The fable of the tortoise and the hare is famous. Like many, I heard this story in childhood. But I recently discovered that the interpretation I inherited when I was younger might not be intended ‘lesson’ of the story.
The so-called ‘American children’s book version’ of the fable praises the fortitude and dogged resolve of the tortoise. The ‘moral’ of the story is simple: stick to it, no matter what. The tortoise never gave up. The tortoise is the hero.
I recently read a full translation of the entire Aesop’s fables corpus. By the time I made it to the tortoise and hare fable, I had become acutely aware that the fables I heard as a child were significantly filtered through a sanitized, anglicized lens.
I was now reading the story again, for the first time.
When taken at face value, the fable appears to be more of a reprimand of the hare than a celebration of the tortoise. As an ancient commentator appended, “This fable shows that hard work often prevails over natural talents if they are neglected.” (Aesop, Fables 352, in Temple 1998:257, emphasis added)
It was the hare’s race to lose. The only reason the tortoise won was because the hare got lazy. There is little cause to praise the tortoise just because the hare failed to live up to the baseline expectations we have for hares. If the hare performed as hares are capable of performing, there would be zero chance of a tortoise victory.

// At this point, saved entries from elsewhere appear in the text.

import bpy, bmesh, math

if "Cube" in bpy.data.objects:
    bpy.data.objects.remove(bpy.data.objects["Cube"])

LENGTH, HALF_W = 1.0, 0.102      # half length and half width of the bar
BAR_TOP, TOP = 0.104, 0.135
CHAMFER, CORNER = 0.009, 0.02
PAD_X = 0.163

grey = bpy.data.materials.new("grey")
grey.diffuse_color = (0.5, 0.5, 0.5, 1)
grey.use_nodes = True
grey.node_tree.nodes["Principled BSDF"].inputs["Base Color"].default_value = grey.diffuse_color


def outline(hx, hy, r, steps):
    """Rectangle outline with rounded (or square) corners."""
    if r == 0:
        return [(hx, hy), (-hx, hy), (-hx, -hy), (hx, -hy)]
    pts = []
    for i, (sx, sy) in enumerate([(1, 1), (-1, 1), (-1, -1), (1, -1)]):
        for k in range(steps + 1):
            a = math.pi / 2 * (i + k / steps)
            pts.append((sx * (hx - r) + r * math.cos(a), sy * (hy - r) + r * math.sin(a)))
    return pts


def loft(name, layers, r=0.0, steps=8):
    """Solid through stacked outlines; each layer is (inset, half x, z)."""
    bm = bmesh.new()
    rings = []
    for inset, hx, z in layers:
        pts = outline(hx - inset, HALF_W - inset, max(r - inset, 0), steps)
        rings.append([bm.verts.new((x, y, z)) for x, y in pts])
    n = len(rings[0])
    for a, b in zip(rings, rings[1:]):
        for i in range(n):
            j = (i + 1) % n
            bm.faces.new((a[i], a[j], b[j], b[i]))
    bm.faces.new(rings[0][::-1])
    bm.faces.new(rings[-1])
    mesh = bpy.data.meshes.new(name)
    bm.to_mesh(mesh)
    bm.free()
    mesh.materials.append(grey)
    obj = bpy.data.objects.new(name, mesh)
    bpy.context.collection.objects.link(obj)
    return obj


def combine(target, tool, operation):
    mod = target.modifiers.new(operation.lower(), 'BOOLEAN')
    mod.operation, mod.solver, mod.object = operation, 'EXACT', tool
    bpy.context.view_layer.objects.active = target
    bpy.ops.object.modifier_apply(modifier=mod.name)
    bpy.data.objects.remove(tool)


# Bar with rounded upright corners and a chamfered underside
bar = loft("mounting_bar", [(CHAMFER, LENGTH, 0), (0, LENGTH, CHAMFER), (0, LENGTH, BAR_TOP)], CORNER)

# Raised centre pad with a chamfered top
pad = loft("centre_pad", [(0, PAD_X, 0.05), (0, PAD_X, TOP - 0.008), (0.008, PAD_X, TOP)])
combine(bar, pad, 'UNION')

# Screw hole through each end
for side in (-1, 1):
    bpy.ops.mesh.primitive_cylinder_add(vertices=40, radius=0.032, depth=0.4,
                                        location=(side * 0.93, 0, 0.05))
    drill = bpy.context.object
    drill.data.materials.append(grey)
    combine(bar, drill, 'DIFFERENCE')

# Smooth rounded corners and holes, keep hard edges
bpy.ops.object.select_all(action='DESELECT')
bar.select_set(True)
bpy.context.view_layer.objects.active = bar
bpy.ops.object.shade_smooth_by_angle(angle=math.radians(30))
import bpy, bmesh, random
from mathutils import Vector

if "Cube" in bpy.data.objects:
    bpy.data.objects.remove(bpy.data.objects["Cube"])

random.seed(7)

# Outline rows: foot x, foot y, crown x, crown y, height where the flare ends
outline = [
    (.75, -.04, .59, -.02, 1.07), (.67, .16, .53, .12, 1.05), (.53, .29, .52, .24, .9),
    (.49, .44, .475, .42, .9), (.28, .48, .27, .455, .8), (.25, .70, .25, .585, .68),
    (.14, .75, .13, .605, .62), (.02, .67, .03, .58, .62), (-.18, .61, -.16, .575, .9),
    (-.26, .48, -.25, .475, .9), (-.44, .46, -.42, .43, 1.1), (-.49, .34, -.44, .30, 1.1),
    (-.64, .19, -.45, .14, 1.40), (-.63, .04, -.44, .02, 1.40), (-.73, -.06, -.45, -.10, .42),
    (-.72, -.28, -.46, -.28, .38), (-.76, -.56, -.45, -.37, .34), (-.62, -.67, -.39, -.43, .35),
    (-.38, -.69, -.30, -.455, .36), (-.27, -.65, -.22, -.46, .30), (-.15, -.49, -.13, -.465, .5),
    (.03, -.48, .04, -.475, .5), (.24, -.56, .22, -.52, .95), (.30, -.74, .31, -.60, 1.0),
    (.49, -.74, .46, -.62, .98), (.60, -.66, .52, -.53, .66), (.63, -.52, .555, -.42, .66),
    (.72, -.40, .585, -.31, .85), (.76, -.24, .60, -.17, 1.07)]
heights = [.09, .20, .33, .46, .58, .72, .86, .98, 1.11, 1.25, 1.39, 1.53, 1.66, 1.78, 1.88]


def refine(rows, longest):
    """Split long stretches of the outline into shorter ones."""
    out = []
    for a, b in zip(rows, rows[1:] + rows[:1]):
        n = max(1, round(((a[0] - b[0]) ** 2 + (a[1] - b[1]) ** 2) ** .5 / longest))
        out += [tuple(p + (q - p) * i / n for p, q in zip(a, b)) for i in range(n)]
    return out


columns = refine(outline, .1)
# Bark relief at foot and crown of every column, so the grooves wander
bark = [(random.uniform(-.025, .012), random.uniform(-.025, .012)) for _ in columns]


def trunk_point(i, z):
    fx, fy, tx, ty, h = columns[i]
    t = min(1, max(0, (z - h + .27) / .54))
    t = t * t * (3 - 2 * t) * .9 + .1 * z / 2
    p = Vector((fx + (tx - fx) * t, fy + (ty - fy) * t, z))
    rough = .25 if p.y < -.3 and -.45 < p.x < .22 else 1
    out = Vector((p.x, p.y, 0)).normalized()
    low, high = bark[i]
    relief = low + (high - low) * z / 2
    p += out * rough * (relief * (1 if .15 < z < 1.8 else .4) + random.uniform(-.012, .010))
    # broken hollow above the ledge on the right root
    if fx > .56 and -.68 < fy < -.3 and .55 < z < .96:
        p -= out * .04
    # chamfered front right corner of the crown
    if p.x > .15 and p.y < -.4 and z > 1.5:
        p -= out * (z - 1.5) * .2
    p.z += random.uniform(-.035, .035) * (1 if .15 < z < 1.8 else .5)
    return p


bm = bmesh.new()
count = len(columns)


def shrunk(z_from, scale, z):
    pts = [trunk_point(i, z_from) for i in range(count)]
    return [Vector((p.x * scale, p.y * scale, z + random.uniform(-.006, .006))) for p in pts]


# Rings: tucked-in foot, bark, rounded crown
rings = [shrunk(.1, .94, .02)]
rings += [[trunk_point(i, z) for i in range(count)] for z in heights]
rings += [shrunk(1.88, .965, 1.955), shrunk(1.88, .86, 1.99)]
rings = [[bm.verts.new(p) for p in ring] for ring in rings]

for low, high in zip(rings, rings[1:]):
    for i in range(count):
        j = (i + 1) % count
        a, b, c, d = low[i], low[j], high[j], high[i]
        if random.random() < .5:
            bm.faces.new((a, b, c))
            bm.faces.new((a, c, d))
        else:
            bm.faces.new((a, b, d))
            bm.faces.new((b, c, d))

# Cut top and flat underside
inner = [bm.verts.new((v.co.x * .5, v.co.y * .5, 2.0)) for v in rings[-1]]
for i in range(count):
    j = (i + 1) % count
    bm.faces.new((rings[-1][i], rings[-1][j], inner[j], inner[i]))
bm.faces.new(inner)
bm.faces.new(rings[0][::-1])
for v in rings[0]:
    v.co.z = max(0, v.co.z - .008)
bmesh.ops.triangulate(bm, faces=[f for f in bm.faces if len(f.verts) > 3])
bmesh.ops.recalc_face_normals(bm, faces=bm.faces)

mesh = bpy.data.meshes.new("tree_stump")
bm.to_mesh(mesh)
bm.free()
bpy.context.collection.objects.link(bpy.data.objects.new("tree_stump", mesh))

Think about what this means for the tortoise: it’s only chance for victory is that the hare screws up.
This message is exactly opposite to the notion that sticktoitiveness wins the race. No, tortoises only win races against hares when hares get cocky and overly self-confident. Otherwise, tortoises are creamed every time. No matter how diligent, committed, and tenacious the tortoise may be, it has zero chance of winning — unless the hare chokes. All the tortoise passion in the world isn’t going to beat a hare. This isn’t an ode to David’s victory over Goliath — it’s a stern scolding to Goliath for his abysmal failure.
In the end, this post is not about Aesop’s fable itself, but about how we interpret it. In the American dream, the tortoise wins because of its diligence, not because of its luck. I don’t think this is what Aesop was trying to get at.
A kid who had wandered on to the roof of a house saw a wolf pass by and he began to insult and jeer at it. The wolf replied: ‘Hey, you there! It’s not you who mock me but the place on which you are standing.’ (Fables 106, Temple 1998:82)